• _WHAT YOU WILL DO_:
All lines that hold the string "rings" should be copied. Find them in the listing below.

• _DATASET EXCERPTS_:
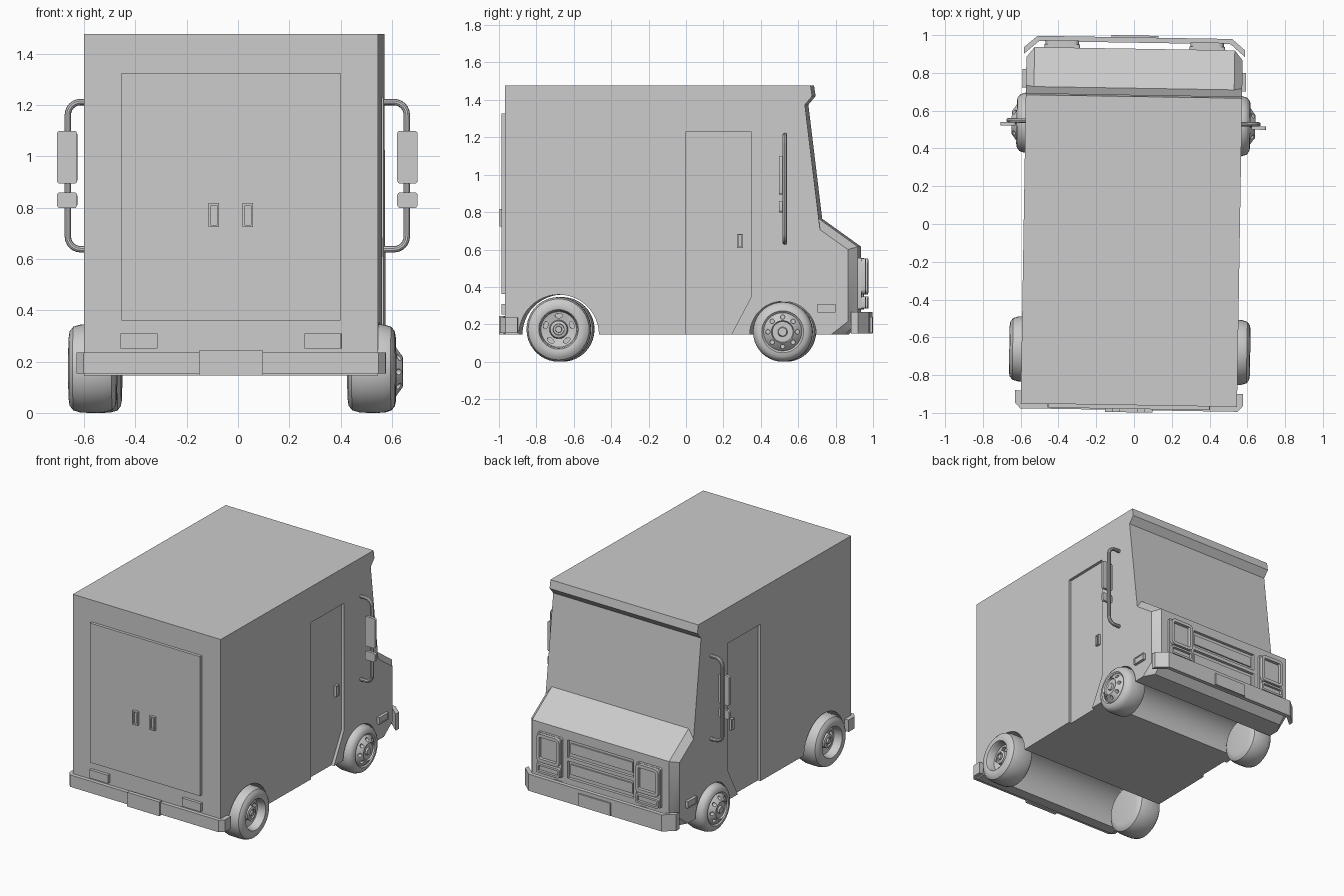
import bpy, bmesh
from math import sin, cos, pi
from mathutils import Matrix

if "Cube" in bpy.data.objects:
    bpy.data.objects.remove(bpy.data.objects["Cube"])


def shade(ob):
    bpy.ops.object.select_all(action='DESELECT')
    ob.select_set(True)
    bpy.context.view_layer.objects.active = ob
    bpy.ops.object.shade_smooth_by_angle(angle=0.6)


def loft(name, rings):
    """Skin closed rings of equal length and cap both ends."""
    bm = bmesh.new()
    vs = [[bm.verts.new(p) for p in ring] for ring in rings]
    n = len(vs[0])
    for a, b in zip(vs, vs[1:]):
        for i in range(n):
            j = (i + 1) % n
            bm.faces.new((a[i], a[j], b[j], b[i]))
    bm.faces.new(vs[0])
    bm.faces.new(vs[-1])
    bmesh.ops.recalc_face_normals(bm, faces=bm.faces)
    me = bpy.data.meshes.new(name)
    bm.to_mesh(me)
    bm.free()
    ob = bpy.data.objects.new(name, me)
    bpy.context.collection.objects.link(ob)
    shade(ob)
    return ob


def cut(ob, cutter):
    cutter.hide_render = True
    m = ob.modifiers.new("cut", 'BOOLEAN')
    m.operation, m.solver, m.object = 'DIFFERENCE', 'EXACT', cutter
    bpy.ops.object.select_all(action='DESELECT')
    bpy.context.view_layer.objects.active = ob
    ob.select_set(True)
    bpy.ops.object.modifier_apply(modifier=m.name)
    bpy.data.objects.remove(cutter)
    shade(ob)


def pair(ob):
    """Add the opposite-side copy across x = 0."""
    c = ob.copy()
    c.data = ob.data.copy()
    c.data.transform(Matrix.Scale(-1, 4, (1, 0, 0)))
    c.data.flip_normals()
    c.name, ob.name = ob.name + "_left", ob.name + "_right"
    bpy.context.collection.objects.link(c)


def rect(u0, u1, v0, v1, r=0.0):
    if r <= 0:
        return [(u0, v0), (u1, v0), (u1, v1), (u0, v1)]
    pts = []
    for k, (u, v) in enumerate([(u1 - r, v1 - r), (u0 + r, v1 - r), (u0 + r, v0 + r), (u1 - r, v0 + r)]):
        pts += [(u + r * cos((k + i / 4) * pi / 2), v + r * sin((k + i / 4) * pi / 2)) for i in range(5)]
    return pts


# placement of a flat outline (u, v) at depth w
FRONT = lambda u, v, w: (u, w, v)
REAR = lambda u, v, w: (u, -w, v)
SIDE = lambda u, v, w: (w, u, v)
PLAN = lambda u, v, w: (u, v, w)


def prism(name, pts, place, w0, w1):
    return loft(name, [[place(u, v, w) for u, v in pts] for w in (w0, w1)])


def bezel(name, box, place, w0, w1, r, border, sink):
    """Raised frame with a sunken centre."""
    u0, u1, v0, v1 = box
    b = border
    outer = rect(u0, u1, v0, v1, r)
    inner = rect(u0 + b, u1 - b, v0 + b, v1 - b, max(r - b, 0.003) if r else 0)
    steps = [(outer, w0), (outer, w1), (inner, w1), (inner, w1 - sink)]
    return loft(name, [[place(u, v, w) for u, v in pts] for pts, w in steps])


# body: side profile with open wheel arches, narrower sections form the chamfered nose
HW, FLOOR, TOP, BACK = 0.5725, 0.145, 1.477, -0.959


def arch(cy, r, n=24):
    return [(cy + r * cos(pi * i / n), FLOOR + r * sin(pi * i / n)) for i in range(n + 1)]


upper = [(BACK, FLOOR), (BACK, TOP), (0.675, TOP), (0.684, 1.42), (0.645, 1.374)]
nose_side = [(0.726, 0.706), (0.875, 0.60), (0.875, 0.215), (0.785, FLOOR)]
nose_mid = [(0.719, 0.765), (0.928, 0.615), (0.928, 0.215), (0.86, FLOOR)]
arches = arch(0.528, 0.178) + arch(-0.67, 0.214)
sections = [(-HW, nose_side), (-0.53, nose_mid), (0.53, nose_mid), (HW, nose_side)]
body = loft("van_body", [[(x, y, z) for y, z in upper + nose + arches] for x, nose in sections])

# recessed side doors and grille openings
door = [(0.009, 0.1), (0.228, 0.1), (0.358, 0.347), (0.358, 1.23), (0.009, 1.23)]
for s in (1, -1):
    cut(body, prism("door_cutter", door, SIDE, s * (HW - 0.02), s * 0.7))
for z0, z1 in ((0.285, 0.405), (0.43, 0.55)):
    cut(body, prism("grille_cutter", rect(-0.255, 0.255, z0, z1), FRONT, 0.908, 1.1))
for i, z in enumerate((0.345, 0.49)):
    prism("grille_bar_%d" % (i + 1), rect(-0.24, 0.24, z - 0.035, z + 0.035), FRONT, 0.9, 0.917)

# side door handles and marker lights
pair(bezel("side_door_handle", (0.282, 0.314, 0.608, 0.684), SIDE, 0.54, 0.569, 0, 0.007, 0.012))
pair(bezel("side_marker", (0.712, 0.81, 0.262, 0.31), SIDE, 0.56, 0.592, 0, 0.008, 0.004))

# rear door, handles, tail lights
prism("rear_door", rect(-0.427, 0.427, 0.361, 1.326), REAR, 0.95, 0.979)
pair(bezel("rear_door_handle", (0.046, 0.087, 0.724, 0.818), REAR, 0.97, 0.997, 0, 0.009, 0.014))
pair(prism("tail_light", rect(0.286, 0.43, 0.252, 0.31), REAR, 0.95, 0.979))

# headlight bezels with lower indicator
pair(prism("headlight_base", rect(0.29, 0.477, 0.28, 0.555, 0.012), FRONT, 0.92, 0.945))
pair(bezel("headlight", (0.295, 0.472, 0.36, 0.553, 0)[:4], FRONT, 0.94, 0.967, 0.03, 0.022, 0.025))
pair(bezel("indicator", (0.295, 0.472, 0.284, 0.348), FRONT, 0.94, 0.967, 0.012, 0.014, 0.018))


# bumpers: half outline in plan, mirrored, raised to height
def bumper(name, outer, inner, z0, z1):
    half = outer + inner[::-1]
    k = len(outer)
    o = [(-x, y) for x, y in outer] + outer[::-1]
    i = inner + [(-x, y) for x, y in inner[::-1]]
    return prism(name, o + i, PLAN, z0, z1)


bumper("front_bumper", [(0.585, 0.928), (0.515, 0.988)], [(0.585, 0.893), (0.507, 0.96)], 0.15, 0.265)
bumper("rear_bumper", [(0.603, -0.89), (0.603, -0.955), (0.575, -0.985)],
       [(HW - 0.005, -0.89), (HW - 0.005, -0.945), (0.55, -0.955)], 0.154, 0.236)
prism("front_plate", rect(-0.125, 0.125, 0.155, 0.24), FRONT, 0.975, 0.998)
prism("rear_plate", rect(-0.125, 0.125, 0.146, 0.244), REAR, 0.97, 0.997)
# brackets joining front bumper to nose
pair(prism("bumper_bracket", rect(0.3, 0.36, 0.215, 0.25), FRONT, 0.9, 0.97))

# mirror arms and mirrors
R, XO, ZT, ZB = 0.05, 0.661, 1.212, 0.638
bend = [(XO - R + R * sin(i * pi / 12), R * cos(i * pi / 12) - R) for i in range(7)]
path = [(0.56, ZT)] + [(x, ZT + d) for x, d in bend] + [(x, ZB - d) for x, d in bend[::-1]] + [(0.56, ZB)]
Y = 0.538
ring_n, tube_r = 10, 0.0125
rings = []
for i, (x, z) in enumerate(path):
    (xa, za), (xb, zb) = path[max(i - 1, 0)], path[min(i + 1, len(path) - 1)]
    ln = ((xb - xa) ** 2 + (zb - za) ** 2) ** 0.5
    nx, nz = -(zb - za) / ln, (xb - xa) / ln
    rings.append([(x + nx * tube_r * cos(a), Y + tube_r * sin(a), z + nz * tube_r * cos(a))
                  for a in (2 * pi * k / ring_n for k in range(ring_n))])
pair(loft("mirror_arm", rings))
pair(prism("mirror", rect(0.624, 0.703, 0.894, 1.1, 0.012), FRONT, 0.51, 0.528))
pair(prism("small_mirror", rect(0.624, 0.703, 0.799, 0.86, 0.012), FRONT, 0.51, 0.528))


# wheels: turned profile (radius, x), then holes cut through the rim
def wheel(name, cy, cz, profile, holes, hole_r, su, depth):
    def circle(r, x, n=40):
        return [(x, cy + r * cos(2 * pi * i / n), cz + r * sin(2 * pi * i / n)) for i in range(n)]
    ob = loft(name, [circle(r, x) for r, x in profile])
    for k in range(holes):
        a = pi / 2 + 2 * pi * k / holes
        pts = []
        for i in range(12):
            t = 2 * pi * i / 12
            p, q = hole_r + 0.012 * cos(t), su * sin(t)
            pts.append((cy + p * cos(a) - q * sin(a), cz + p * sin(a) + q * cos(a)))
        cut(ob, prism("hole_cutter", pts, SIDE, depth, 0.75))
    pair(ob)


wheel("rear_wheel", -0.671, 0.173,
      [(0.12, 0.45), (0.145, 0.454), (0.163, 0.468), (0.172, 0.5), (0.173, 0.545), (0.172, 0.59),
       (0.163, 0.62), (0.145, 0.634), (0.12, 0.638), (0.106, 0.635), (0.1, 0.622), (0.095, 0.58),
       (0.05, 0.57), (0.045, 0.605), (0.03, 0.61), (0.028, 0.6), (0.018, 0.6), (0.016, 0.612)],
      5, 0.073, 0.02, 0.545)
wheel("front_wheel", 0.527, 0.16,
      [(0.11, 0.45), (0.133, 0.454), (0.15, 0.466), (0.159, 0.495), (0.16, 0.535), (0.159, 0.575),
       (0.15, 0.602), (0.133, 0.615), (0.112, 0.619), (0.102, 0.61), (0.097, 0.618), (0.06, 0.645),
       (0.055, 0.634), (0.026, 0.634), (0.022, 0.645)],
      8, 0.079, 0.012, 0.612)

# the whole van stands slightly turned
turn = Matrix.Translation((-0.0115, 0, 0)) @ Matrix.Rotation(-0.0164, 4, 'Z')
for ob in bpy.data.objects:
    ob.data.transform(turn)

• _WRITTEN SOLUTION_:
def loft(name, rings):
    """Skin closed rings of equal length and cap both ends."""
    vs = [[bm.verts.new(p) for p in ring] for ring in rings]
rings = []
    rings.append([(x + nx * tube_r * cos(a), Y + tube_r * sin(a), z + nz * tube_r * cos(a))
pair(loft("mirror_arm", rings))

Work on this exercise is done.